What’s in a name? that which we call a rose
By any other name would smell as sweet
-Juliet, Romeo and Juliet
I cannot give my character the moniker “Tim the Barbarian”. Especially since he’s the bard.
-#378 of the Things Mr. Welch Can No Longer Do During an RPG
Ever had the feeling that the perfect title is eluding you? While Shakespeare assures us names are not the defining aspect of a thing, Mr. Welch’s counterargument also carries a lot of weight. Nine times out of ten, the name of your story will be the first thing about it that your reader encounters. That makes the name of your story a vital part of making a good impression and attracting the attention of potential readers.
Unfortunately, unlike a lot of aspects of writing, there’s not a lot of good, solid, repeatable methods you can use for story titles. You want something high imact, that will stick with your audience. But you can’t contradict the basic spirit of your story either – you can’t use Gory Deadly Overkill Title of Fatal Death for a romance and Super Fun Happy Thing of Doom only works if you’re trying to be ironic. You can’t use any titles you’ve used before, and you can’t use any titles that other people have used for very popular stories (unless you’re doing a mashup, like Pride and Prejudice and Zombies).
One of the most common strategies to coming up with titles is to develop a theme. The novels in the InCryptid series are all jokes based on the fact that the main characters’ last name is “Price”. Thus, Discount Armageddon, Midnight Blue-Light Special and next year’s Half-Off Ragnarok. You never have any doubts that your dealing with an InCryptid novel when you look at the title, but they don’t actually tell you much about what happens in them. On the other hand, the Cal Leandros series relies on single, high impact compound word to catch your attention and tell you a bit about what happens in the course of the story. Nightlife is your introduction to the world. Moonshine has werewolves in it. Roadkill is about a road trip (but not a fun one, exactly.)
Other themes include Sue Grafton’s alphabet soup series, which I’m sure has a proper name, but I’ve never read one of them, and the “Character name and X” convention (Mr. Monk goes to the Hospital and Immediately Leaves That Den of Filth and Iniquity) or simply naming the story after what takes place in it, such as the Peculiar Occurrences novels The Order of the Phoenix and the Janus Affair. The problem with embracing a theme is that once your dedicated to it, you have to stick with it or your audience will object to your breaking away from it.

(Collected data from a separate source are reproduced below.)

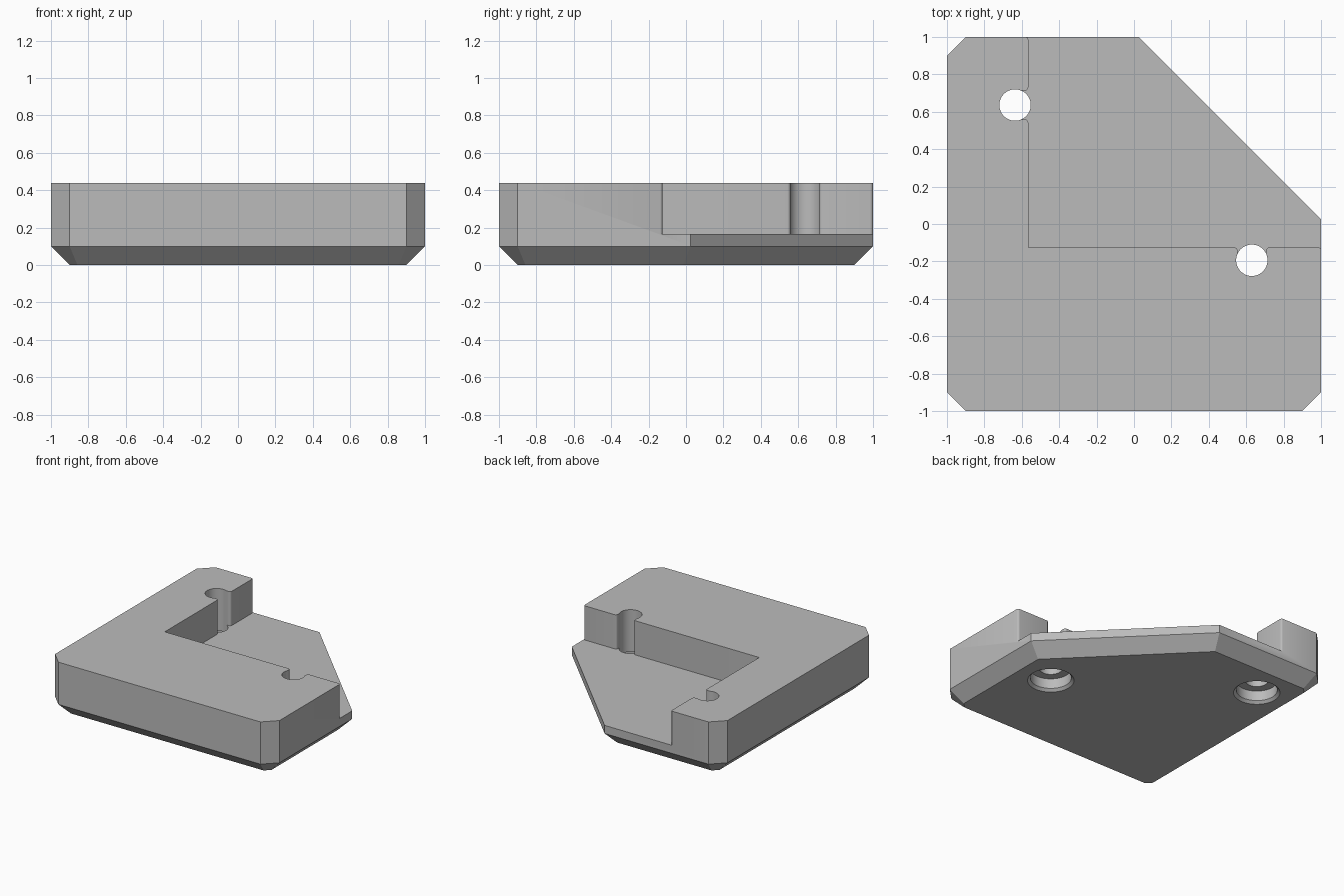
import bpy, bmesh, math
from mathutils import Vector

old = bpy.data.objects.get("Cube")
if old:
    bpy.data.objects.remove(old, do_unlink=True)

TOP, FLOOR, CHAMFER = 0.44, 0.165, 0.1
WALL_X, WALL_Y = -0.565, -0.125          # inner faces of the two raised arms
HOLES = [(-0.636, 0.636), (0.63, -0.194)]
HOLE_R, HEAD_R, HEAD_DEPTH = 0.084, 0.15, 0.1
NOTCH, ROUND = 0.077, 0.018              # notch half width, corner rounding

grey = bpy.data.materials.new("light grey")
grey.use_nodes = True
grey.diffuse_color = (0.5, 0.5, 0.5, 1)
grey.node_tree.nodes["Principled BSDF"].inputs["Base Color"].default_value = (0.5, 0.5, 0.5, 1)


def make_object(name, bm):
    bmesh.ops.recalc_face_normals(bm, faces=bm.faces)
    mesh = bpy.data.meshes.new(name)
    bm.to_mesh(mesh)
    bm.free()
    mesh.materials.append(grey)
    obj = bpy.data.objects.new(name, mesh)
    bpy.context.collection.objects.link(obj)
    return obj


def prism(points, z0, z1):
    bm = bmesh.new()
    face = bm.faces.new([bm.verts.new((x, y, z0)) for x, y in points])
    out = bmesh.ops.extrude_face_region(bm, geom=[face])
    verts = [v for v in out["geom"] if isinstance(v, bmesh.types.BMVert)]
    bmesh.ops.translate(bm, verts=verts, vec=(0, 0, z1 - z0))
    return bm


def rounded(corners, steps=5):
    """Round each (x, y, radius) right-angle corner of a closed outline."""
    pts = []
    for i, (x, y, r) in enumerate(corners):
        p = Vector((x, y))
        if r == 0:
            pts.append(p)
            continue
        a = (Vector(corners[i - 1][:2]) - p).normalized() * r
        b = (Vector(corners[(i + 1) % len(corners)][:2]) - p).normalized() * r
        for k in range(steps + 1):
            t = k / steps * math.pi / 2
            pts.append(p + a * (1 - math.sin(t)) + b * (1 - math.cos(t)))
    return pts


def lathe(profile, centre, segments=48):
    """Closed solid of revolution from (radius, z) rings."""
    bm = bmesh.new()
    rings = []
    for r, z in profile:
        rings.append([bm.verts.new((centre[0] + r * math.cos(a), centre[1] + r * math.sin(a), z))
                      for a in (math.tau * k / segments for k in range(segments))])
    for lo, hi in zip(rings, rings[1:]):
        for k in range(segments):
            n = (k + 1) % segments
            bm.faces.new((lo[k], lo[n], hi[n], hi[k]))
    bm.faces.new(rings[0])
    bm.faces.new(rings[-1])
    return bm


# Block with clipped corners and a chamfered underside
outline = [(-0.9, -1), (0.9, -1), (1, -0.9), (1, 0.025),
           (0.025, 1), (-0.9, 1), (-1, 0.9), (-1, -0.9)]
bm = prism(outline, 0, TOP)
low = [e for e in bm.edges if all(v.co.z < 0.01 for v in e.verts)]
bmesh.ops.bevel(bm, geom=low, offset=CHAMFER, offset_type='OFFSET', segments=1,
                affect='EDGES', clamp_overlap=False)
body = make_object("corner_bracket", bm)

# Pocket between the arms, with a notch opening into each screw hole
(ax, ay), (bx, by) = HOLES
END = 1.001
pocket = rounded([
    (1.2, -0.2, 0), (END, -0.2, 0), (END, WALL_Y, ROUND),
    (bx + NOTCH, WALL_Y, ROUND), (bx + NOTCH, by, 0),
    (bx - NOTCH, by, 0), (bx - NOTCH, WALL_Y, ROUND),
    (WALL_X, WALL_Y, 0),
    (WALL_X, ay - NOTCH, ROUND), (ax, ay - NOTCH, 0),
    (ax, ay + NOTCH, 0), (WALL_X, ay + NOTCH, ROUND),
    (WALL_X, END, ROUND), (-0.64, END, 0), (-0.64, 1.2, 0), (1.2, 1.2, 0)])
cutters = [make_object("pocket_cutter", prism(pocket, FLOOR, 0.6))]

# Through holes with screw head recesses below
for centre in HOLES:
    profile = [(HEAD_R + 0.04, -0.02), (HEAD_R, 0.02), (HEAD_R, HEAD_DEPTH),
               (HOLE_R, HEAD_DEPTH), (HOLE_R, 0.6)]
    cutters.append(make_object("hole_cutter", lathe(profile, centre)))

bpy.ops.object.select_all(action='DESELECT')
body.select_set(True)
bpy.context.view_layer.objects.active = body
for cutter in cutters:
    cutter.hide_render = True
    mod = body.modifiers.new("cut", 'BOOLEAN')
    mod.operation, mod.solver, mod.object = 'DIFFERENCE', 'EXACT', cutter
    bpy.ops.object.modifier_apply(modifier=mod.name)
    bpy.data.objects.remove(cutter, do_unlink=True)

bpy.ops.object.shade_smooth_by_angle(angle=math.radians(30))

And your theme may not be as deep or meaningful a well of inspiration as you had hoped. Chapters in Heat Wave get their titles based on which character is narrating. Chapters where Helix narrates get titles with a theme of heat or fire, while chapters that feature Circuit have titles with an electronic theme. Except when both characters narrate a significant part of the chapter, in which case I have to try and find some overlap between their themes. So far that’s worked but I’m not sure how many more chapters I’ll be able to find good titles for. Originally I had thought the title might reflect the events of the chapter to some extent, but that’s mostly fallen by the wayside at this point.
So naming your story. It’s a struggle, for most of us I think. But if you know a surefire way to come up with a great title every time, don’t hold out on us. Share it in the comments and let us in on the secret.